In the recent years, there has been a quiet revolution in the language learning community. The revolution has been over the importance of grammar in second language acquisition. When in traditional language classes at school, a lot of time is spent on learning and drilling the grammar of the target language, a vocal opposition to that idea has emerged in the language hacking circles which claims grammar to be a mere side thought in the language learning process.
To be clear, nobody is advocating abandoning grammar completely, simply taking a sober view into how much we really need, especially when taking the first steps in acquiring a foreign language.
What is Meant by “Grammar”?
The frequent answer to the question “What is grammar?” would be the rather obscure “It’s the rules of language”. There is certainly truth in that but, unfortunately, the answer is also quite difficult to decipher.
In general, grammar is often associated with the various rules that make up any language on the planet because it reflects the languages’ internal system and logic. Saying that grammar more or less “equals rules”, is somewhat misleading, however. Since languages are not created (except for artificial languages) but evolve naturally through human communication, there is no permanent set of rules for any language. Grammar simply reflects the reality of how any language is used at a given point in time.
Learning Grammar Can Be Useful
Grammar has been much revered through history. Along with rhetoric, it was closely studied by the philosophers in ancient Greece and Rome. While its status might have been demoted a since then, grammar is still an important part of schools’ language lessons everywhere.
Certainly, learning grammar has its benefits. Once you’ve mastered understanding how your target language works, it will be a lot easier to acquire. Grasping general principles and then applying those to particular situations is much of how any learning works – including learning languages. There are many other reasons why knowing grammar is a very good thing.

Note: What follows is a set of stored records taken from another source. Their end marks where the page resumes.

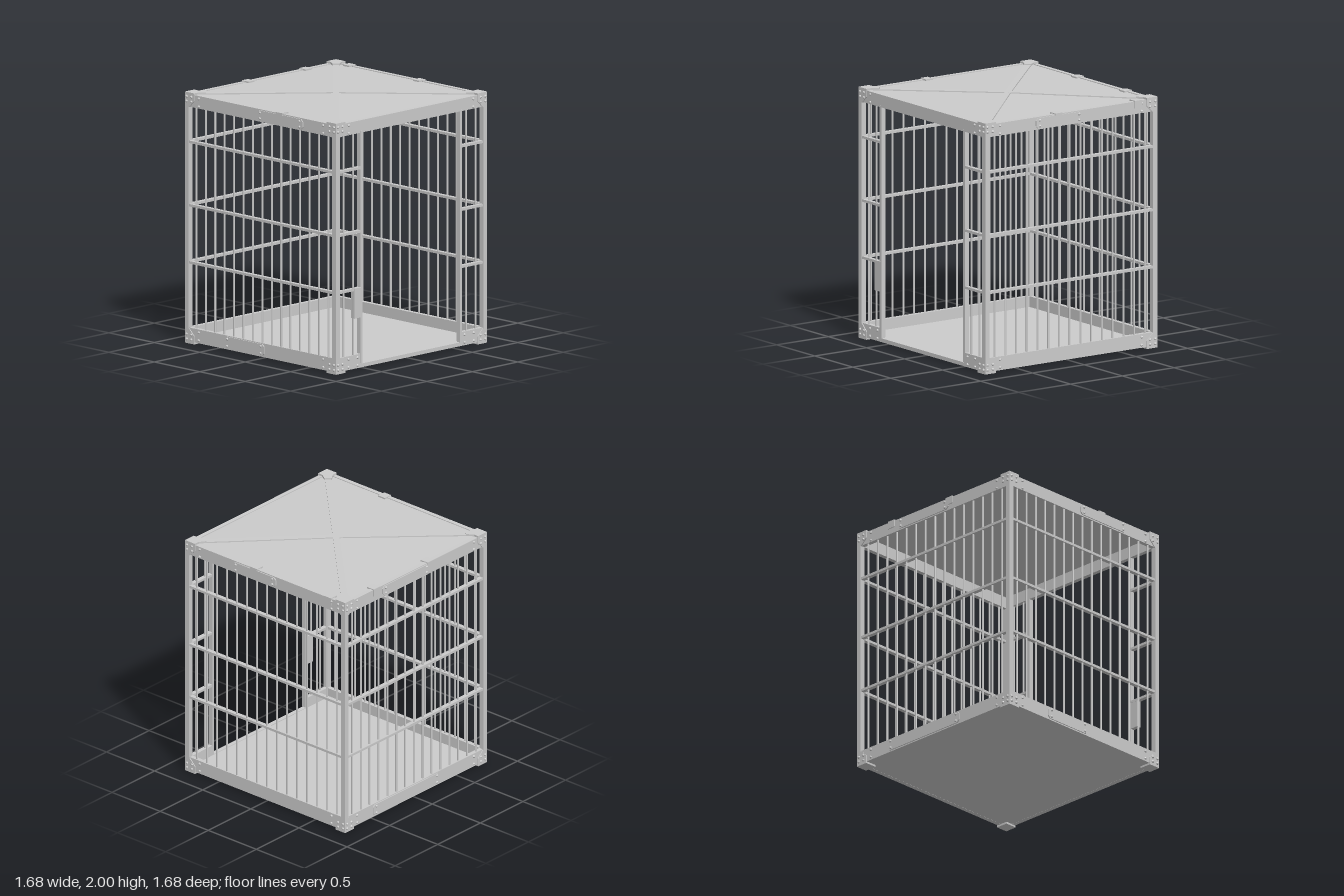
import * as THREE from 'three';

const grey = new THREE.MeshStandardMaterial({ color: 0xcccccc, flatShading: true });
const rivetGeo = new THREE.SphereGeometry(0.012, 8, 4, 0, Math.PI * 2, 0, Math.PI / 2).rotateX(Math.PI / 2);
const barGeo = new THREE.CylinderGeometry(0.008, 0.008, 1.8, 8);

function add(parent, name, geo, x = 0, y = 0, z = 0) {
  const m = new THREE.Mesh(geo, grey);
  m.name = name;
  m.position.set(x, y, z);
  parent.add(m);
  return m;
}

// Box given by its limits on each axis
function block(parent, name, x0, x1, y0, y1, z0, z1) {
  return add(parent, name, new THREE.BoxGeometry(x1 - x0, y1 - y0, z1 - z0),
    (x0 + x1) / 2, (y0 + y1) / 2, (z0 + z1) / 2);
}

function plate(points, depth) {
  const shape = new THREE.Shape(points.map(([x, y]) => new THREE.Vector2(x, y)));
  return new THREE.ExtrudeGeometry(shape, { depth, bevelEnabled: false });
}

// Chamfered reinforcement plate on a beam, riveted at both ends
function beamPlate(side, x0, x1, y0, y1) {
  const c = 0.02;
  add(side, 'beamPlate', plate([[x0 + c, y0], [x1 - c, y0], [x1, y0 + c], [x1, y1 - c],
    [x1 - c, y1], [x0 + c, y1], [x0, y1 - c], [x0, y0 + c]], 0.008), 0, 0, 0.825);
  for (const x of [x0 + 0.035, x1 - 0.035])
    for (const y of [y0 + 0.018, y1 - 0.018]) add(side, 'plateRivet', rivetGeo, x, y, 0.83);
}

// Bent clip that holds the roof sheet to the top beam
function roofClip(side, x) {
  block(side, 'roofClip', x - 0.035, x + 0.035, 1.98, 1.992, 0.76, 0.83);
  block(side, 'roofClipLip', x - 0.035, x + 0.035, 1.93, 1.992, 0.825, 0.832);
}

// One wall, built facing +z
function createSide(name, { door = false, top, bottom, clips = [] }) {
  const side = new THREE.Group();
  side.name = name;
  block(side, 'topBeam', -0.82, 0.82, 1.885, 1.985, 0.79, 0.825);

  // Lower beam, rails and bars, interrupted by the doorway
  const spans = door ? [[-0.82, -0.54], [0.54, 0.82]] : [[-0.82, 0.82]];
  for (const [a, b] of spans) {
    block(side, 'bottomBeam', a, b, 0.015, 0.125, 0.79, 0.825);
    for (const y of [0.645, 1.1, 1.605])
      block(side, 'rail', Math.max(a, -0.8), Math.min(b, 0.8), y - 0.01, y + 0.01, 0.793, 0.827);
  }
  for (let i = -7; i <= 7; i++)
    if (!door || Math.abs(i) > 5) add(side, 'bar', barGeo, i * 0.1038, 1.005, 0.81);

  if (door) {
    block(side, 'sill', -0.54, 0.54, 0.015, 0.045, 0.79, 0.825);
    for (const s of [-1, 1]) block(side, 'doorJamb', s * 0.548 - 0.011, s * 0.548 + 0.011, 0.05, 1.9, 0.79, 0.828);
    block(side, 'lockPlate', -0.628, -0.54, 0.415, 0.655, 0.795, 0.83);
  }

  // Corner gussets and rivets
  for (const s of [-1, 1]) for (const up of [false, true]) {
    const Y = (d) => (up ? 2 - d : d);
    const pts = [[0.832, 0], [0.73, 0], [0.73, 0.065], [0.785, 0.118], [0.832, 0.118]];
    add(side, 'cornerGusset', plate(pts.map(([x, d]) => [s * x, Y(d)]), 0.012), 0, 0, 0.82);
    for (const x of [0.76, 0.81]) for (const d of [0.033, 0.072])
      add(side, 'cornerRivet', rivetGeo, s * x, Y(d), 0.83);
    for (const x of door && !up ? [0.59, 0.69] : [0.685])
      for (const d of [0.037, 0.1]) add(side, 'beamRivet', rivetGeo, s * x, Y(d), 0.823);
  }
  if (top) beamPlate(side, ...top, 1.895, 1.977);
  if (bottom) beamPlate(side, ...bottom, 0.025, 0.118);
  clips.forEach((x) => roofClip(side, x));
  return side;
}

export function createModel() {
  const cage = new THREE.Group();
  cage.name = 'cage';

  const walls = [
    ['frontWall', { top: [-0.04, 0.465], bottom: [-0.4, 0.04], clips: [0.2] }],
    ['doorWall', { door: true }],
    ['backWall', { top: [-0.34, 0.11], clips: [-0.12, 0.65] }],
    ['leftoverWall', { top: [-0.39, 0.16], bottom: [-0.5, 0.28], clips: [-0.46, 0.17] }],
  ];
  walls[3][0] = 'sideWall';
  walls.forEach(([name, options], i) => {
    const side = createSide(name, options);
    side.rotation.y = i * Math.PI / 2;
    cage.add(side);
  });

  // Floor slab
  block(cage, 'floor', -0.81, 0.81, 0.016, 0.04, -0.81, 0.81);

  // Slightly peaked roof sheet
  const roof = new THREE.ConeGeometry(0.82 * Math.SQRT2, 0.013, 4, 1).rotateY(Math.PI / 4);
  add(cage, 'roofSheet', roof, 0, 1.9855, 0);

  const capPoints = [[0.832, 0.832], [0.832, 0.73], [0.79, 0.73], [0.735, 0.695],
    [0.695, 0.735], [0.73, 0.79], [0.73, 0.832]];
  const cap = plate(capPoints, 0.015).rotateX(-Math.PI / 2);
  for (let i = 0; i < 4; i++) {
    const corner = new THREE.Group();
    corner.name = 'corner';
    corner.rotation.y = i * Math.PI / 2;
    // Upright, gusset cap and foot
    block(corner, 'cornerPost', 0.79, 0.832, 0.01, 1.99, -0.832, -0.79);
    add(corner, 'cornerCap', cap, 0, 1.985, 0);
    block(corner, 'cornerFoot', 0.73, 0.832, 0, 0.018, -0.832, -0.73);
    // Diagonal strap rising to the roof centre
    const strap = block(corner, 'roofStrap', 0, 1.06, -0.006, 0.004, -0.025, 0.025);
    strap.geometry.translate(0.53, 0, 0);
    strap.position.set(0, 1.995, 0);
    strap.rotation.set(0, Math.PI / 4, -0.01, 'YXZ');
    cage.add(corner);
  }
  return cage;
}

Of course, once you’ve reached a certain comfortable level in your target language, a good grasp of grammar can really help to propel you to the advanced levels. At that point, it’s important to know not only what sentences mean but also how and why – questions that grammar can really help with.
Grammar Isn’t Necessary for Starting Language Learning

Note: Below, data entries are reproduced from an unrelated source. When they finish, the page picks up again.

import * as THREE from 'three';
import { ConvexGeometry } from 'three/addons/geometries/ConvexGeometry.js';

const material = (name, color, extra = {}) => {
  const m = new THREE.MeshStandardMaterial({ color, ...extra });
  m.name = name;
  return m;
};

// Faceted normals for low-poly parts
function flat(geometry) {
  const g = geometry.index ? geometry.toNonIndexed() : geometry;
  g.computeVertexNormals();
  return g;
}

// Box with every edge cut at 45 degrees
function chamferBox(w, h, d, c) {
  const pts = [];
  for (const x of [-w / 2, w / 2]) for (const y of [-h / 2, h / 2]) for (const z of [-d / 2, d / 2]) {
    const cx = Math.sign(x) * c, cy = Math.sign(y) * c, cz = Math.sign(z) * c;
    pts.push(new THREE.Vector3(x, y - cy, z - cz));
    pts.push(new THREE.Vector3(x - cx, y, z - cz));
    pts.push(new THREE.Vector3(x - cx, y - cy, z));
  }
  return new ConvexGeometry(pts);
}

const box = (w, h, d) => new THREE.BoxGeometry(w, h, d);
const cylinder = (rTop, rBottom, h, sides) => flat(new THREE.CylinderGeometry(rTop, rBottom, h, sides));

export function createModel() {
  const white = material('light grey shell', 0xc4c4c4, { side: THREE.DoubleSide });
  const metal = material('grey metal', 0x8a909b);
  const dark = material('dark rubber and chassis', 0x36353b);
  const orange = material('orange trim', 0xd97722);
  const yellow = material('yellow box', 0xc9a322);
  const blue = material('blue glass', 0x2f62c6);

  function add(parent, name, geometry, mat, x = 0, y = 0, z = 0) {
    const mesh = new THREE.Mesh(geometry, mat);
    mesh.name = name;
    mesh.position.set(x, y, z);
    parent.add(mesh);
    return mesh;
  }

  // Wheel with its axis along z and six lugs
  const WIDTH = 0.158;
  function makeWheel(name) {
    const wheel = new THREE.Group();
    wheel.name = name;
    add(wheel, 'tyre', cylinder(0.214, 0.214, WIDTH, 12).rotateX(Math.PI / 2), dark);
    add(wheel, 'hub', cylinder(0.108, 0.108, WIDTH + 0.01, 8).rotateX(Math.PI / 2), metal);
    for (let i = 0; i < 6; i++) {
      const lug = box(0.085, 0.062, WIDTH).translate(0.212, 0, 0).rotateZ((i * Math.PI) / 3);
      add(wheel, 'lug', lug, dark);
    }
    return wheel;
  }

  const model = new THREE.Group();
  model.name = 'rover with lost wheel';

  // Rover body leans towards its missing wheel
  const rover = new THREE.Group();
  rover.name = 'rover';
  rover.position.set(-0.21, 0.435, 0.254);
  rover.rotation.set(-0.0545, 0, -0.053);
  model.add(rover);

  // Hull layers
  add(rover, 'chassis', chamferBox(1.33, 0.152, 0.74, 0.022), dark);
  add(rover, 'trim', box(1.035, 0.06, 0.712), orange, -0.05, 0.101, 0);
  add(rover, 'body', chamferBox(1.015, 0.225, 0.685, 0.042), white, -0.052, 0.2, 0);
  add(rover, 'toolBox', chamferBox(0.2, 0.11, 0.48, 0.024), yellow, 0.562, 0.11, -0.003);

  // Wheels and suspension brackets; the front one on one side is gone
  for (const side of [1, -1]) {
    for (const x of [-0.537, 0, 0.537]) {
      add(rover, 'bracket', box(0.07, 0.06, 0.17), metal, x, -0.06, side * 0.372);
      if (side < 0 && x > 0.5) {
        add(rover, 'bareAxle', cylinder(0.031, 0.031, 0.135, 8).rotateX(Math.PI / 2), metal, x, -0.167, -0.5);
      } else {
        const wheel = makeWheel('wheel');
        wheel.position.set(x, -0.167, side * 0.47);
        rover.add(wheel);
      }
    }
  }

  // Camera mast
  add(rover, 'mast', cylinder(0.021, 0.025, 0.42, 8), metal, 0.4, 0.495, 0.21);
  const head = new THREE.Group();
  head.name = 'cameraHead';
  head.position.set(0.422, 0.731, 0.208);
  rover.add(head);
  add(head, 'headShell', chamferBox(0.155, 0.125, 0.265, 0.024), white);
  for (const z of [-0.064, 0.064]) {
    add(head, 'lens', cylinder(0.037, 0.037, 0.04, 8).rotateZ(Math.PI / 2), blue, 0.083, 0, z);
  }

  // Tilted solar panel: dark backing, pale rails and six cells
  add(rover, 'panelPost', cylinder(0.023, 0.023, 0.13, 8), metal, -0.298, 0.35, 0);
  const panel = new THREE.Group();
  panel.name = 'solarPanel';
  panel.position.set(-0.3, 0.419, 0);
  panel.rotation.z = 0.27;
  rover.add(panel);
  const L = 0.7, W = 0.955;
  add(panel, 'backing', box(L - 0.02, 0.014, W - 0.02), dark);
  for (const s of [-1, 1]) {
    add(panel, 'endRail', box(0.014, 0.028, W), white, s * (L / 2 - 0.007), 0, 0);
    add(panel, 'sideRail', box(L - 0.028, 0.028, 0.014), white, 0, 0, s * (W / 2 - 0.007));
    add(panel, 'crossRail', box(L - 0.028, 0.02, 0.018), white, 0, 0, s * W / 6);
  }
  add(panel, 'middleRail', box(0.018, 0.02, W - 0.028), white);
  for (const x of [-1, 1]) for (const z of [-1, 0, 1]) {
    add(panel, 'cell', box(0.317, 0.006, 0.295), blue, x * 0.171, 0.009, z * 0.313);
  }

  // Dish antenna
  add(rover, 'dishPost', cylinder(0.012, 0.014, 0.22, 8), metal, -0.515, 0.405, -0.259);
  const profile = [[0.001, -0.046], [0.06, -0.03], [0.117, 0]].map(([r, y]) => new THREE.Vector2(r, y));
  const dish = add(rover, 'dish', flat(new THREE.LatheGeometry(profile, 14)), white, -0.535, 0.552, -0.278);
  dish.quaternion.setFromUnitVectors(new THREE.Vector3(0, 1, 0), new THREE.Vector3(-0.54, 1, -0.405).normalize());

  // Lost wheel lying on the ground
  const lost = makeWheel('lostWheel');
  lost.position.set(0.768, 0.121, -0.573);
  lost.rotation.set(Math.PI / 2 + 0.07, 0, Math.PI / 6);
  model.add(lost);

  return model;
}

However, none of this is of great importance if you’re just starting out with learning a new language. If you’re already struggling with memorising new vocabulary and pronunciation, focussing too much on getting the grammar right can be a real drawback. Grammar-heavy language lessons have had a long track record of failing miserably to produce people comfortable with using their target language. Focussing too much on the how can stop you from getting to the what in the first place. In the end, not knowing how languages are made up has never stopped a child from learning their native language, has it? So it should be no obstacle to you either.

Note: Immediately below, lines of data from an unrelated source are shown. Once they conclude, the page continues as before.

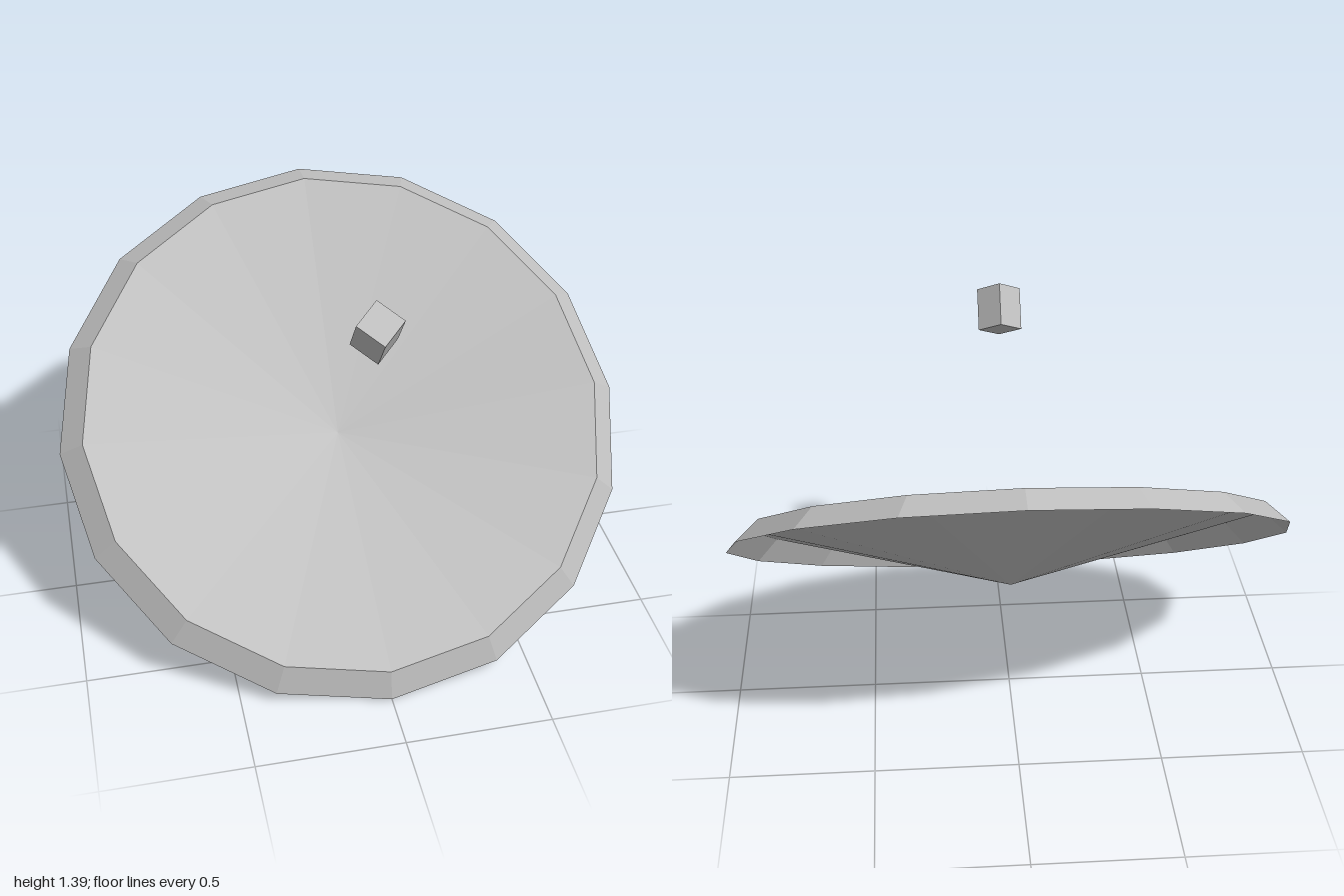
import * as THREE from 'three';

export function createModel() {
  const grey = new THREE.MeshStandardMaterial({ color: 0xc0c0c0, flatShading: true, side: THREE.DoubleSide });
  grey.name = 'light grey';

  const SIDES = 16;
  const RIM_Y = 0.077;   // height of the lip above the outer edge
  const APEX_Y = -0.15;  // depth of the bowl's point

  // Whole antenna is tilted forward about its outer edge's centre
  const antenna = new THREE.Group();
  antenna.name = 'antenna';
  antenna.position.y = 0.6;
  antenna.rotation.x = Math.atan2(0.6, 0.8);

  // Adds a faceted ring or prism spanning y0 to y1 on the dish axis
  const addPart = (name, topR, bottomR, y0, y1, sides, open) => {
    const geometry = new THREE.CylinderGeometry(topR, bottomR, y1 - y0, sides, 1, open).toNonIndexed();
    geometry.computeVertexNormals();
    const mesh = new THREE.Mesh(geometry, grey);
    mesh.name = name;
    mesh.position.y = (y0 + y1) / 2;
    antenna.add(mesh);
  };

  // Shallow conical bowl, open on the front
  addPart('dishBowl', 0.92, 0, APEX_Y, RIM_Y, SIDES, true);
  // Sloping skirt around the lip
  addPart('dishRim', 0.92, 1, 0, RIM_Y, SIDES, true);
  // Square receiver floating on the axis
  addPart('receiver', 0.077, 0.077, 0.774, 0.924, 4, false);

  const model = new THREE.Group();
  model.name = 'dishAntenna';
  model.add(antenna);
  return model;
}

Of course, a lot of it comes down to your motivation to learning a second language. But if your aim to speak it, then spending too much time on polishing grammatical perfection will most definitely put you off from real life conversation practice – resulting in great textbook knowledge but in an inability to actually use the language.
Conclusion – Make Grammar Work for You
Naturally, there are no golden rules about learning grammar – you need to look at your own situation and motivations. Perhaps the greatest law would be to not worry about grammar too much – it is necessary to know some of it to master your target language but starting your learning by learning drilling grammar rules will only end up in making you hate the process and lead to disaster.